Now, baptizing the children of unmarried couples is nothing new for the Catholic church, which I’m sure all of our Catholic readers can attest to. As a former Catholic, I’ve attended plenty of my friend’s id’s baptisms, and many of them are or were unmarried. So this would be par for the course in a regular, neighborhood parish. But for the head of the Roman Catholic Church to not only baptize what the church considers and “illegitimate child,” but to openly condemn priests who won’t, is kind of a big deal.

This isn’t the first time that Pope Francis has encouraged priests to baptise babies with unmarried parents, but it’s certainly the most obvious. According to the Vatican Network:

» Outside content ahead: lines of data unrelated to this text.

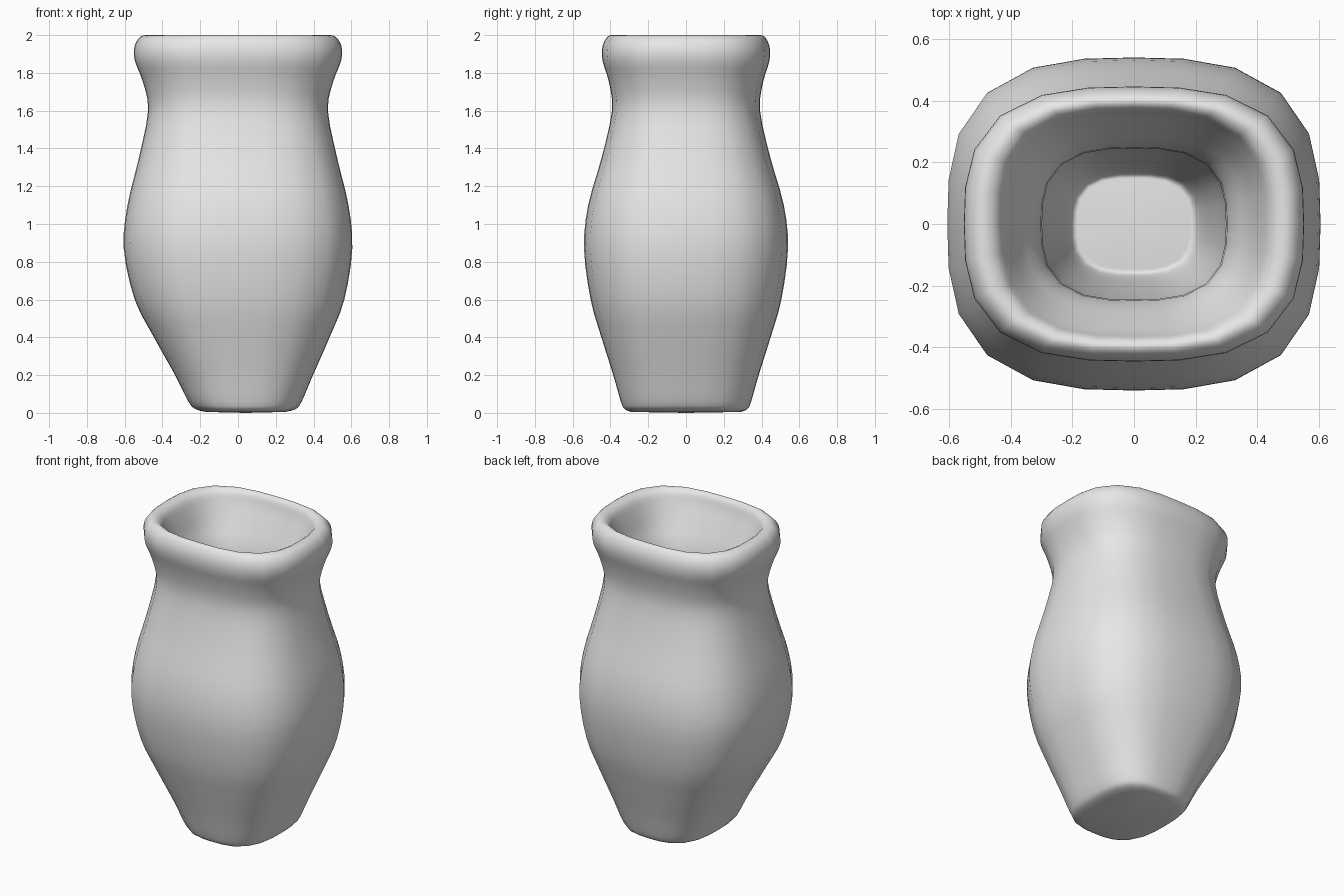
import bpy
import bmesh
from math import cos, sin, tau

SIDES = 24
SQUARENESS = 2.9
STEPS = 3

cube = bpy.data.objects.get("Cube")
if cube:
    bpy.data.objects.remove(cube)

# Sections: height, half width, half depth, sideways shift
OUTSIDE = [
    (0.005, 0.21, 0.29, 0.04), (0.02, 0.265, 0.325, 0.04), (0.06, 0.3, 0.345, 0.037),
    (0.2, 0.365, 0.385, 0.032), (0.4, 0.465, 0.448, 0.02), (0.6, 0.555, 0.505, 0.008),
    (0.87, 0.605, 0.54, 0), (1.1, 0.585, 0.518, 0), (1.35, 0.525, 0.447, 0),
    (1.6, 0.476, 0.392, 0), (1.75, 0.503, 0.408, 0), (1.86, 0.545, 0.441, 0),
    (1.93, 0.55, 0.444, 0), (1.98, 0.528, 0.425, 0),
]
INSIDE = [
    (2.0, 0.49, 0.398, 0), (1.98, 0.445, 0.372, 0), (1.92, 0.415, 0.352, 0),
    (1.8, 0.37, 0.30, 0), (1.7, 0.32, 0.262, 0), (1.58, 0.298, 0.245, 0),
    (1.2, 0.305, 0.25, 0), (0.7, 0.3, 0.245, 0), (0.3, 0.245, 0.2, 0),
    (0.12, 0.205, 0.167, 0), (0.1, 0.18, 0.145, 0),
]


def blend(a, b, c, d, t):
    """Smooth curve between b and c."""
    return 0.5 * (2 * b + (c - a) * t + (2 * a - 5 * b + 4 * c - d) * t * t
                  + (3 * b - a - 3 * c + d) * t ** 3)


def refine(sections):
    last = len(sections) - 1
    for i in range(last):
        keys = [sections[min(max(i + k, 0), last)] for k in (-1, 0, 1, 2)]
        for s in range(STEPS):
            yield [blend(*values, s / STEPS) for values in zip(*keys)]
    yield sections[last]


def add_ring(bm, z, half_x, half_y, shift):
    """One rounded-rectangle section."""
    ring = []
    for i in range(SIDES):
        c, s = cos(tau * i / SIDES), sin(tau * i / SIDES)
        r = (abs(c) ** SQUARENESS + abs(s) ** SQUARENESS) ** (-1 / SQUARENESS)
        ring.append(bm.verts.new((shift + half_x * r * c, half_y * r * s, min(z, 2))))
    return ring


def cap(bm, ring, centre):
    middle = bm.verts.new(centre)
    for i in range(SIDES):
        bm.faces.new((ring[i], ring[(i + 1) % SIDES], middle))


# Vase wall, running up the outside, over the rim and down the inside
bm = bmesh.new()
rings = [add_ring(bm, *section) for section in refine(OUTSIDE + INSIDE)]
for low, high in zip(rings, rings[1:]):
    for i in range(SIDES):
        j = (i + 1) % SIDES
        bm.faces.new((low[i], low[j], high[j], high[i]))

# Underside and inner floor
cap(bm, rings[0], (0.04, 0, 0))
cap(bm, rings[-1], (0, 0, 0.1))
bmesh.ops.recalc_face_normals(bm, faces=bm.faces)
for face in bm.faces:
    face.smooth = True

mesh = bpy.data.meshes.new("vase")
bm.to_mesh(mesh)
bm.free()
vase = bpy.data.objects.new("vase", mesh)
bpy.context.collection.objects.link(vase)

# Plain grey clay
clay = bpy.data.materials.new("light_grey_clay")
clay.use_nodes = True
grey = (0.8, 0.8, 0.8, 1)
clay.diffuse_color = grey
clay.node_tree.nodes["Principled BSDF"].inputs["Base Color"].default_value = grey
mesh.materials.append(clay)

“You parents have the baby boy or girl to be baptised, but in a few years it will be they who will have a baby to be baptised, or a grandchild… And so goes the chain of faith.
‘What does this mean? I would just tell you this: you are the ones that transmit the faith, the transmitters, you have a duty to pass on the faith to these children. It ‘s the most beautiful legacy that you leave to them: the faith.”

 

As I’ve mentioned a few times before, I’m an atheist, but I was raised in the Catholic faith. So, personally, the idea of it being someone’s “duty” to pass on the faith isn’t something I am completely comfortable with. But I think the spirit of the idea is absolutely correct. If the church wants parents to pass down the faith, they must be inclusive to these parent.s And yes, that needs to include unmarried parents, and hopefully gay parent, and others who fall outside of the very narrow spectrum of what’s considered acceptable in the church. In an era where less and less people are willing to take religious vows and church numbers are incredibly low they need all the parishioners they can get.